» **ABOUT THIS EXERCISE**
Every line with "return" in it should be copied from the data.

» **Plain-text document sources**

▼

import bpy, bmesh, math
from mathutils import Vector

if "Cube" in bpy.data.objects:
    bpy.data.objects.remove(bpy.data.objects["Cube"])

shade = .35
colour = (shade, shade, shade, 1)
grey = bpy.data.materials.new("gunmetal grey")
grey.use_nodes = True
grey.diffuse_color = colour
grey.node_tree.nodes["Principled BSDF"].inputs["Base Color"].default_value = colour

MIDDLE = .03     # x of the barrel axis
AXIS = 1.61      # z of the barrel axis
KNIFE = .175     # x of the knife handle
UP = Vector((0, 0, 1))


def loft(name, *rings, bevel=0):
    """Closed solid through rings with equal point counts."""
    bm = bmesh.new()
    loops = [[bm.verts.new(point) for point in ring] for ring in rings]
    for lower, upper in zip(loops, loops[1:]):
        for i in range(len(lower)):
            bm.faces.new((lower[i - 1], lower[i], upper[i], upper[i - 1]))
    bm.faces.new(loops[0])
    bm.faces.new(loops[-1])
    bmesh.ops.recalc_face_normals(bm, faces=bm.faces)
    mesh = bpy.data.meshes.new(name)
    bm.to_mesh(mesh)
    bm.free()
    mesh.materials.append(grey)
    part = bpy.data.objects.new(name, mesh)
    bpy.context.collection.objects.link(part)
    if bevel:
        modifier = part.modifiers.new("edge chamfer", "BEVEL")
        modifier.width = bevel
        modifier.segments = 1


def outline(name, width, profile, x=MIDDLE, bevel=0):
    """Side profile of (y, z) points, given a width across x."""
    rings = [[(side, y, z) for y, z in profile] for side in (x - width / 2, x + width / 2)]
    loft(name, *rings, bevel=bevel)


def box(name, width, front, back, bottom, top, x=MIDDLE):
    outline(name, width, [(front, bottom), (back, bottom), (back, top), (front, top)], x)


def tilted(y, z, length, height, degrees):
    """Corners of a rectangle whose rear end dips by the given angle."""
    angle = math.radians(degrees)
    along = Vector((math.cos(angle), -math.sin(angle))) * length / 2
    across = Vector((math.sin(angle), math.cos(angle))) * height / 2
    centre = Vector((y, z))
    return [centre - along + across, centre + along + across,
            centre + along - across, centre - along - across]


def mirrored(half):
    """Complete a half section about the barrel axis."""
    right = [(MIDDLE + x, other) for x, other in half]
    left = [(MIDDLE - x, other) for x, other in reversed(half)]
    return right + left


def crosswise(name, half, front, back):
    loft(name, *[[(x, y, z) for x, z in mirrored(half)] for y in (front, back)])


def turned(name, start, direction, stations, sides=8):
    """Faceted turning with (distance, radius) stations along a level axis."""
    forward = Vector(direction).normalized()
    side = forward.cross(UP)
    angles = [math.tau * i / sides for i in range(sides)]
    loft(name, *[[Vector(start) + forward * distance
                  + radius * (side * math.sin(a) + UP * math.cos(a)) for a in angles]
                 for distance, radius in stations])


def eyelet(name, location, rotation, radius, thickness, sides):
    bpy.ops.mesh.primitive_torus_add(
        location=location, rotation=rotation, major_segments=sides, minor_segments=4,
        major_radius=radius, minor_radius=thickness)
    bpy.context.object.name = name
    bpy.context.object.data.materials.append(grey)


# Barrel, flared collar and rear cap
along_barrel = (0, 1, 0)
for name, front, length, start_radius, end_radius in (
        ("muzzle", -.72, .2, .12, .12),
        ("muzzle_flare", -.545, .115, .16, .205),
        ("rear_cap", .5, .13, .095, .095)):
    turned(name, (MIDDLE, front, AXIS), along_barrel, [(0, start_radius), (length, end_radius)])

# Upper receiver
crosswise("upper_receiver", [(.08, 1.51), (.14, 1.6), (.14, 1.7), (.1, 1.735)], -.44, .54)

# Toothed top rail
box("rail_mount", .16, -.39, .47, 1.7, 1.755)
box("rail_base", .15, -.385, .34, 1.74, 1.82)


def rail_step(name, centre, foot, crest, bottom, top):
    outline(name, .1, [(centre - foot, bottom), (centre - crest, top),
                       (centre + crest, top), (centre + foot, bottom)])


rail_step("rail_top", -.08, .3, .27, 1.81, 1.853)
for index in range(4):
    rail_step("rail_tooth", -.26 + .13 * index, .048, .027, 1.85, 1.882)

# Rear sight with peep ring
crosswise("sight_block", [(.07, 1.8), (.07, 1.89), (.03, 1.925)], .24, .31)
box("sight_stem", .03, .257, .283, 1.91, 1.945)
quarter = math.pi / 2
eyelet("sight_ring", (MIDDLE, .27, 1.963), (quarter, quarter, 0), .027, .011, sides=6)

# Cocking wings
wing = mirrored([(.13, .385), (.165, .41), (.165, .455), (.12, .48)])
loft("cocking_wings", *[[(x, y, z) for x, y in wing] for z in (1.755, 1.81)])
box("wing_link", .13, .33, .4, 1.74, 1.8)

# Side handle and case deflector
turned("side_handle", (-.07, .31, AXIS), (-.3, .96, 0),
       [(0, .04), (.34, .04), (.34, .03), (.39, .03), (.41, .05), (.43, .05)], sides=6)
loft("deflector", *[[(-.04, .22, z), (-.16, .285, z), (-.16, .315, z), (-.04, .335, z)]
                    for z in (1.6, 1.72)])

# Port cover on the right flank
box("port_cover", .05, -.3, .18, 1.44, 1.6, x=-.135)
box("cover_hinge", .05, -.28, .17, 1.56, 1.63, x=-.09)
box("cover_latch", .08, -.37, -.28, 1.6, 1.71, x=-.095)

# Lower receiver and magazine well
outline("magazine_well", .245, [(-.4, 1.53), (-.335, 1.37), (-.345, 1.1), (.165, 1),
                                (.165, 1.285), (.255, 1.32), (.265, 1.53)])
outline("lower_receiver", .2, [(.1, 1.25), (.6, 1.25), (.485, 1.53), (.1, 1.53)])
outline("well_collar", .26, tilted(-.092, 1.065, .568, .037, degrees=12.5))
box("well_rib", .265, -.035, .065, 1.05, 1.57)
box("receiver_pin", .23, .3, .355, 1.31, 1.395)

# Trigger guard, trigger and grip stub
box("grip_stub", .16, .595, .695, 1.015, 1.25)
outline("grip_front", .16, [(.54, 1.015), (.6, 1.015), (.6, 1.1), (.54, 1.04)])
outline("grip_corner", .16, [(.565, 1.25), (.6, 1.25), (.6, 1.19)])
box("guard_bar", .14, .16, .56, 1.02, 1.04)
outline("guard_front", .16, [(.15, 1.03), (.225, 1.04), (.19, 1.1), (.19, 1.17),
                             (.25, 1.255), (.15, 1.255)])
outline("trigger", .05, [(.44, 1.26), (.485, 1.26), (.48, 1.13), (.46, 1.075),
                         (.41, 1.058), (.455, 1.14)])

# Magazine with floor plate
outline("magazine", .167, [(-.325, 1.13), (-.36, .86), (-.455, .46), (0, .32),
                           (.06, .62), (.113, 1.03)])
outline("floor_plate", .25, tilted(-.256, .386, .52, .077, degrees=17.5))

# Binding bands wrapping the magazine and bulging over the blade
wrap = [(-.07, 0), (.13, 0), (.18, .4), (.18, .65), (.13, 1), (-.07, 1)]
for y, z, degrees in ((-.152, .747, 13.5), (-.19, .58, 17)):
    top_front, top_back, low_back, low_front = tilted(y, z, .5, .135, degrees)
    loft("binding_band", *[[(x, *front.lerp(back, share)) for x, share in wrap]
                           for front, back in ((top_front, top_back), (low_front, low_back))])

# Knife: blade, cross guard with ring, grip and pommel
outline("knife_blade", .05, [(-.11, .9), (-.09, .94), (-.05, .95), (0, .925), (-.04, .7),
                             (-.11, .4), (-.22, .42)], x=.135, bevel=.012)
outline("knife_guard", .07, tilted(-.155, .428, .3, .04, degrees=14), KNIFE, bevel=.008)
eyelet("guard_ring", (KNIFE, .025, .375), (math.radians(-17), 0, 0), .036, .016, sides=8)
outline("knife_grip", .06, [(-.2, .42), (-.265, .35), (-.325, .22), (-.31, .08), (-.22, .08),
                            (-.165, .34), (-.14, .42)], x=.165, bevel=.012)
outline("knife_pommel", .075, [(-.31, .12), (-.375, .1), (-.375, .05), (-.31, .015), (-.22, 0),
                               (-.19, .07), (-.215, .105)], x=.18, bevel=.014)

▲

» **WRITTEN ANSWER**
    return [centre - along + across, centre + along + across,
    return right + left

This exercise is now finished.